| Exercise instructions |
Copy out all of the records, exactly as they appear.

| Given data |
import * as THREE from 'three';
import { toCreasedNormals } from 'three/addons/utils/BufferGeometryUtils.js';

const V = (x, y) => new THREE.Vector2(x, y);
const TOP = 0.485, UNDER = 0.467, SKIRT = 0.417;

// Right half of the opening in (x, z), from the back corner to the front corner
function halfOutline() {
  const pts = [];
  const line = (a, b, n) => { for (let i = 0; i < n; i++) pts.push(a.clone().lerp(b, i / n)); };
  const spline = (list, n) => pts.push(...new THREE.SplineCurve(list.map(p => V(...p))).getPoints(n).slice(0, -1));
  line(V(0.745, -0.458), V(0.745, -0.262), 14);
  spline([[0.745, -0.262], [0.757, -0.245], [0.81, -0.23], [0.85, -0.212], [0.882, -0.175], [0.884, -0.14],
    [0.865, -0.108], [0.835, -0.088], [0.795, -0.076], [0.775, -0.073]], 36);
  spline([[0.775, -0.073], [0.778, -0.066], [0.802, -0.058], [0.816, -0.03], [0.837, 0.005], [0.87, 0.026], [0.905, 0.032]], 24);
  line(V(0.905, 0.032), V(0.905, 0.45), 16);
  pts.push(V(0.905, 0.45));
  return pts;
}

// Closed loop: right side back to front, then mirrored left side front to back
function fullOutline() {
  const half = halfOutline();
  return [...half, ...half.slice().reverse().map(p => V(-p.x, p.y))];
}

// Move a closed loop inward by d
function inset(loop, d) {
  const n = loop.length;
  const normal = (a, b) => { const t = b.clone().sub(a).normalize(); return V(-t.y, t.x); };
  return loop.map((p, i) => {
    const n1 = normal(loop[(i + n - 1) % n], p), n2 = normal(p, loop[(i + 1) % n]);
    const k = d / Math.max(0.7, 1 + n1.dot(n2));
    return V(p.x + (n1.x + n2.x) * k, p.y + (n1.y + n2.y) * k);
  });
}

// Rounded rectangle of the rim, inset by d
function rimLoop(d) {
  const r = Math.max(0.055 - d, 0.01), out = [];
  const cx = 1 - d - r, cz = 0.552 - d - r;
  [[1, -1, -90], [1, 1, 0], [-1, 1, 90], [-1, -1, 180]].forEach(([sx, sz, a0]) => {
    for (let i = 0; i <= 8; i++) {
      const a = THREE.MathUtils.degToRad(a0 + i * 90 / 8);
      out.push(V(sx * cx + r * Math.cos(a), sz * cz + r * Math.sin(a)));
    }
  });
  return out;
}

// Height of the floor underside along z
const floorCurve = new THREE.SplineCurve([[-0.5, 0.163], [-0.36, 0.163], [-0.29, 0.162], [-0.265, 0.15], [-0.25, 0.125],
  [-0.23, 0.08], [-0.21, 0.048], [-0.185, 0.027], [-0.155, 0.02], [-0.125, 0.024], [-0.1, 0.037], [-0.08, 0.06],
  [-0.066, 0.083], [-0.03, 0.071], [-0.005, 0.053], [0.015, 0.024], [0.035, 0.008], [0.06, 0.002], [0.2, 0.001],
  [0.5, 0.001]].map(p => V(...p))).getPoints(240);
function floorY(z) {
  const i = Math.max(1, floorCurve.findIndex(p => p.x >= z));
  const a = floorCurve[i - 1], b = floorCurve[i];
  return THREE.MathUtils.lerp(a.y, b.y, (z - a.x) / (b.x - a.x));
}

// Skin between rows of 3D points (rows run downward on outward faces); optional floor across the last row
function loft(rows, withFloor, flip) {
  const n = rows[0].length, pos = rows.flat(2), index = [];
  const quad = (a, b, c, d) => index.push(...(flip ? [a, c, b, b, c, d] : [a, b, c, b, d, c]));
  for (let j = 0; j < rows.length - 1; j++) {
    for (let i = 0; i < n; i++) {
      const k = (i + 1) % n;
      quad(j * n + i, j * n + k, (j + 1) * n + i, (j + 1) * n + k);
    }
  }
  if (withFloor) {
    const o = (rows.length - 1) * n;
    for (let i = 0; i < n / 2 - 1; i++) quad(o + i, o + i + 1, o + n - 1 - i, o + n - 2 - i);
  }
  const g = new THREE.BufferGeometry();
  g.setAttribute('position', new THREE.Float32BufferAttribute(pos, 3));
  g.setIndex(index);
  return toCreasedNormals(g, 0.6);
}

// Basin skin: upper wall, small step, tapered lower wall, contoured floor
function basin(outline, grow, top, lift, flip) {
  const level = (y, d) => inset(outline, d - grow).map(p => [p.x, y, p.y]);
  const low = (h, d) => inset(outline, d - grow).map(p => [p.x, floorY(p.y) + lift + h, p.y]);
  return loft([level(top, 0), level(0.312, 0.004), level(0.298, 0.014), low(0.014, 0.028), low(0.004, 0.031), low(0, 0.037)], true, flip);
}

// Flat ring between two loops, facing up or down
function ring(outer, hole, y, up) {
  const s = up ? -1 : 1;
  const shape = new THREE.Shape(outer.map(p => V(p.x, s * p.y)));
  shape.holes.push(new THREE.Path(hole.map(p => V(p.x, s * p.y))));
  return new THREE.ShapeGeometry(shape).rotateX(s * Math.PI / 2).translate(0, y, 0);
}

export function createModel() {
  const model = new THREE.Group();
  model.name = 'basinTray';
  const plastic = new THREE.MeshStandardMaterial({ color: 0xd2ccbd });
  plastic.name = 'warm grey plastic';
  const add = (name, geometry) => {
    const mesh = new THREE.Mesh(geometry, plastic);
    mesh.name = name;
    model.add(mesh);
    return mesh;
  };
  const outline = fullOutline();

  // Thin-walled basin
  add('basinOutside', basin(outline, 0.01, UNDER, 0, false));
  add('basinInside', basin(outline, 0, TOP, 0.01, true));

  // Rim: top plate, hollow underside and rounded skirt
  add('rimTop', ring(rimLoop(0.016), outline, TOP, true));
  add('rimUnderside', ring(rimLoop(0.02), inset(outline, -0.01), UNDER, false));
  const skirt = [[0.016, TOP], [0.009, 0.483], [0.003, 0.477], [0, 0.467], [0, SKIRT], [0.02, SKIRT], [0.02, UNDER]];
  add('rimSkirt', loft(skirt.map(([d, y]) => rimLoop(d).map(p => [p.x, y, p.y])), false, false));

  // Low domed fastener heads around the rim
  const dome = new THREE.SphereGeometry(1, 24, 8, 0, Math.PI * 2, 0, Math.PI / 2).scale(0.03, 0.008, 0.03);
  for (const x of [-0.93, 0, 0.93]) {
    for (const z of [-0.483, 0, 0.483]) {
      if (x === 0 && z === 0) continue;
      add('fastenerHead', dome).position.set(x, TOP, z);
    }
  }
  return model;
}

| Result of the exercise |
import * as THREE from 'three';
import { toCreasedNormals } from 'three/addons/utils/BufferGeometryUtils.js';

const V = (x, y) => new THREE.Vector2(x, y);
const TOP = 0.485, UNDER = 0.467, SKIRT = 0.417;

// Right half of the opening in (x, z), from the back corner to the front corner
function halfOutline() {
  const pts = [];
  const line = (a, b, n) => { for (let i = 0; i < n; i++) pts.push(a.clone().lerp(b, i / n)); };
  const spline = (list, n) => pts.push(...new THREE.SplineCurve(list.map(p => V(...p))).getPoints(n).slice(0, -1));
  line(V(0.745, -0.458), V(0.745, -0.262), 14);
  spline([[0.745, -0.262], [0.757, -0.245], [0.81, -0.23], [0.85, -0.212], [0.882, -0.175], [0.884, -0.14],
    [0.865, -0.108], [0.835, -0.088], [0.795, -0.076], [0.775, -0.073]], 36);
  spline([[0.775, -0.073], [0.778, -0.066], [0.802, -0.058], [0.816, -0.03], [0.837, 0.005], [0.87, 0.026], [0.905, 0.032]], 24);
  line(V(0.905, 0.032), V(0.905, 0.45), 16);
  pts.push(V(0.905, 0.45));
  return pts;
}

// Closed loop: right side back to front, then mirrored left side front to back
function fullOutline() {
  const half = halfOutline();
  return [...half, ...half.slice().reverse().map(p => V(-p.x, p.y))];
}

// Move a closed loop inward by d
function inset(loop, d) {
  const n = loop.length;
  const normal = (a, b) => { const t = b.clone().sub(a).normalize(); return V(-t.y, t.x); };
  return loop.map((p, i) => {
    const n1 = normal(loop[(i + n - 1) % n], p), n2 = normal(p, loop[(i + 1) % n]);
    const k = d / Math.max(0.7, 1 + n1.dot(n2));
    return V(p.x + (n1.x + n2.x) * k, p.y + (n1.y + n2.y) * k);
  });
}

// Rounded rectangle of the rim, inset by d
function rimLoop(d) {
  const r = Math.max(0.055 - d, 0.01), out = [];
  const cx = 1 - d - r, cz = 0.552 - d - r;
  [[1, -1, -90], [1, 1, 0], [-1, 1, 90], [-1, -1, 180]].forEach(([sx, sz, a0]) => {
    for (let i = 0; i <= 8; i++) {
      const a = THREE.MathUtils.degToRad(a0 + i * 90 / 8);
      out.push(V(sx * cx + r * Math.cos(a), sz * cz + r * Math.sin(a)));
    }
  });
  return out;
}

// Height of the floor underside along z
const floorCurve = new THREE.SplineCurve([[-0.5, 0.163], [-0.36, 0.163], [-0.29, 0.162], [-0.265, 0.15], [-0.25, 0.125],
  [-0.23, 0.08], [-0.21, 0.048], [-0.185, 0.027], [-0.155, 0.02], [-0.125, 0.024], [-0.1, 0.037], [-0.08, 0.06],
  [-0.066, 0.083], [-0.03, 0.071], [-0.005, 0.053], [0.015, 0.024], [0.035, 0.008], [0.06, 0.002], [0.2, 0.001],
  [0.5, 0.001]].map(p => V(...p))).getPoints(240);
function floorY(z) {
  const i = Math.max(1, floorCurve.findIndex(p => p.x >= z));
  const a = floorCurve[i - 1], b = floorCurve[i];
  return THREE.MathUtils.lerp(a.y, b.y, (z - a.x) / (b.x - a.x));
}

// Skin between rows of 3D points (rows run downward on outward faces); optional floor across the last row
function loft(rows, withFloor, flip) {
  const n = rows[0].length, pos = rows.flat(2), index = [];
  const quad = (a, b, c, d) => index.push(...(flip ? [a, c, b, b, c, d] : [a, b, c, b, d, c]));
  for (let j = 0; j < rows.length - 1; j++) {
    for (let i = 0; i < n; i++) {
      const k = (i + 1) % n;
      quad(j * n + i, j * n + k, (j + 1) * n + i, (j + 1) * n + k);
    }
  }
  if (withFloor) {
    const o = (rows.length - 1) * n;
    for (let i = 0; i < n / 2 - 1; i++) quad(o + i, o + i + 1, o + n - 1 - i, o + n - 2 - i);
  }
  const g = new THREE.BufferGeometry();
  g.setAttribute('position', new THREE.Float32BufferAttribute(pos, 3));
  g.setIndex(index);
  return toCreasedNormals(g, 0.6);
}

// Basin skin: upper wall, small step, tapered lower wall, contoured floor
function basin(outline, grow, top, lift, flip) {
  const level = (y, d) => inset(outline, d - grow).map(p => [p.x, y, p.y]);
  const low = (h, d) => inset(outline, d - grow).map(p => [p.x, floorY(p.y) + lift + h, p.y]);
  return loft([level(top, 0), level(0.312, 0.004), level(0.298, 0.014), low(0.014, 0.028), low(0.004, 0.031), low(0, 0.037)], true, flip);
}

// Flat ring between two loops, facing up or down
function ring(outer, hole, y, up) {
  const s = up ? -1 : 1;
  const shape = new THREE.Shape(outer.map(p => V(p.x, s * p.y)));
  shape.holes.push(new THREE.Path(hole.map(p => V(p.x, s * p.y))));
  return new THREE.ShapeGeometry(shape).rotateX(s * Math.PI / 2).translate(0, y, 0);
}

export function createModel() {
  const model = new THREE.Group();
  model.name = 'basinTray';
  const plastic = new THREE.MeshStandardMaterial({ color: 0xd2ccbd });
  plastic.name = 'warm grey plastic';
  const add = (name, geometry) => {
    const mesh = new THREE.Mesh(geometry, plastic);
    mesh.name = name;
    model.add(mesh);
    return mesh;
  };
  const outline = fullOutline();

  // Thin-walled basin
  add('basinOutside', basin(outline, 0.01, UNDER, 0, false));
  add('basinInside', basin(outline, 0, TOP, 0.01, true));

  // Rim: top plate, hollow underside and rounded skirt
  add('rimTop', ring(rimLoop(0.016), outline, TOP, true));
  add('rimUnderside', ring(rimLoop(0.02), inset(outline, -0.01), UNDER, false));
  const skirt = [[0.016, TOP], [0.009, 0.483], [0.003, 0.477], [0, 0.467], [0, SKIRT], [0.02, SKIRT], [0.02, UNDER]];
  add('rimSkirt', loft(skirt.map(([d, y]) => rimLoop(d).map(p => [p.x, y, p.y])), false, false));

  // Low domed fastener heads around the rim
  const dome = new THREE.SphereGeometry(1, 24, 8, 0, Math.PI * 2, 0, Math.PI / 2).scale(0.03, 0.008, 0.03);
  for (const x of [-0.93, 0, 0.93]) {
    for (const z of [-0.483, 0, 0.483]) {
      if (x === 0 && z === 0) continue;
      add('fastenerHead', dome).position.set(x, TOP, z);
    }
  }
  return model;
}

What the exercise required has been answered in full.